In addition, it’s also possible to add endpoints manually. However, manually created endpoints are not visible to other X-Road members through the getOpenAPI metaservice, but they can be used in access rights management just like the endpoints read from an OpenAPI description. Manually created endpoints can be updated and deleted by Security Server administrators. Instead, endpoints read from an OpenAPI description cannot be manually updated or deleted. They can be updated and/or deleted by updating the OpenAPI 3 description and then refreshing it on the Security Server. The same logic applies updating SOAP services through WSDL descriptions.
Besides access rights management, the Security Server does not use the endpoint-related information for anything else, e.g. the Security Server does not validate if an endpoint defined in a request by a client information system exists under an API or not. In other words, if a client information system has sufficient access rights to invoke an API endpoint, the Security Server forwards the request to the specified endpoint without any further validations.
More Fine-Grained Authorisation
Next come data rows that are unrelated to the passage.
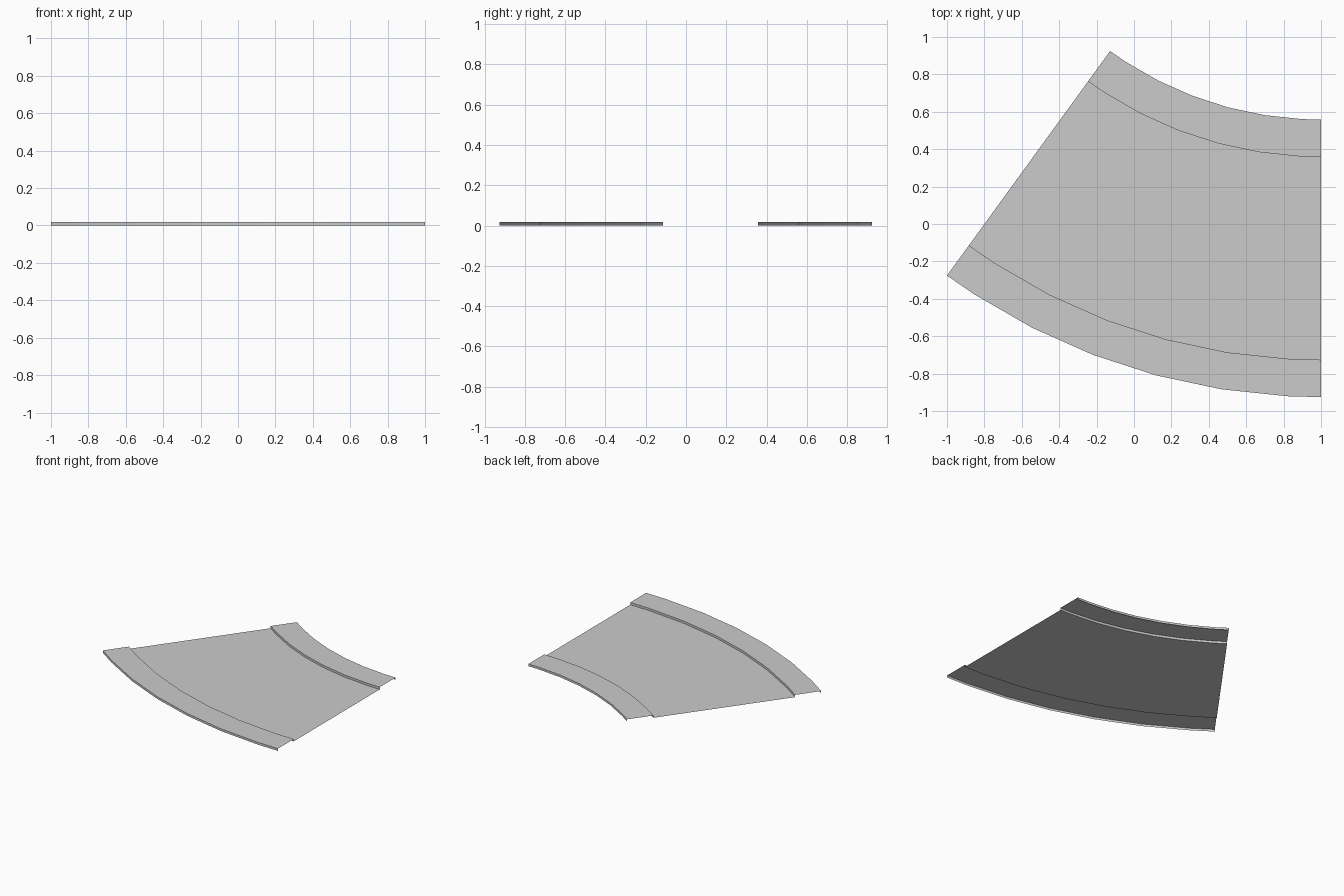
import bpy, bmesh
from math import sin, cos, radians

if "Cube" in bpy.data.objects:
    bpy.data.objects.remove(bpy.data.objects["Cube"])

ANGLES = [0, 3, 9, 15, 21, 27, 33, 36]      # bend stations, degrees
CX, CY = 1.0, 2.477                         # centre of the bend
R_IN, R_IN_CURB, R_OUT_CURB, R_OUT = 1.919, 2.119, 3.203, 3.4026
H = 0.018                                   # pavement height


def sweep(name, profile):
    """Sweep an open (radius, height) profile around the bend."""
    bm = bmesh.new()
    rings = []
    for a in ANGLES:
        s, c = sin(radians(a)), cos(radians(a))
        rings.append([bm.verts.new((CX - r * s, CY - r * c, z)) for r, z in profile])
    for p, q in zip(rings, rings[1:]):
        for i in range(len(profile) - 1):
            bm.faces.new((p[i], p[i + 1], q[i + 1], q[i]))
    bm.normal_update()
    # top surfaces must face up
    if sum(f.normal.z * f.calc_area() for f in bm.faces) < 0:
        bmesh.ops.reverse_faces(bm, faces=bm.faces[:])
    mesh = bpy.data.meshes.new(name)
    bm.to_mesh(mesh)
    bm.free()
    obj = bpy.data.objects.new(name, mesh)
    bpy.context.collection.objects.link(obj)
    return obj


# flat carriageway
sweep("road_surface", [(R_IN_CURB, 0), (R_OUT_CURB, 0)])

# raised pavements: hollow underneath, with side walls and open ends
for name, r0, r1 in (("inner_pavement", R_IN, R_IN_CURB),
                     ("outer_pavement", R_OUT_CURB, R_OUT)):
    sweep(name, [(r0, 0), (r0, H), (r1, H), (r1, 0)])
In the version 6.21.0 REST APIs are authorized on the API level. In practice, this means that access rights are defined for all endpoints of an API. Sometimes this is OK, but other times it might be needed to define access rights on more fine-grained level, e.g. access to a specific endpoint only or only read access, but no permissions to add or modify data. The use of endpoints makes it possible to define access rights on more fine-grained level.
Starting from the version 6.22.0 it’s possible to define access for REST APIs on two levels: REST API level and endpoint level. In general, a REST API usually has multiple endpoints. When access rights are defined on the API level, they apply to all the endpoints of the API. Instead, defining access rights on the endpoint level enables more fine-grained access rights managements as access rights are defined using HTTP request method and path combination. Therefore, it is possible to define access rights for a single endpoint or alternatively for a subset of endpoints using wildcards.
When a client application has access rights on the API level, it means that the client can access all the endpoints of the API. In case clients must not have access to all the endpoints, then access rights must be defined on the endpoint level. Security Server’s access rights management only supports allowing access – explicitly denying access is not supported, e.g. allow access to all endpoints on API level and then deny access to a single endpoint is not supported.
The version 6.22.0-beta is already out and the official release version 6.22.0 will be released in October 2019. However, the beta version already provides all the REST-related features included in the final release. The last weeks are reserved for fine tuning and testing.
The REST support implementation has been done in phases which means that REST-related features have been added along several X-Road versions – every new version adding something new. However, the version 6.23.0 does not have any planned new REST-related features yet, but it’ll likely contain smaller improvements to existing features, e.g. performance optimisations. In addition, we hope to receive feedback and enhancement requests from you regarding the exiting REST functionality. Improvements and new features may be added to the roadmap based on the received feedback.
In case you have not checked out the X-Road REST support yet, it’s time to do it now!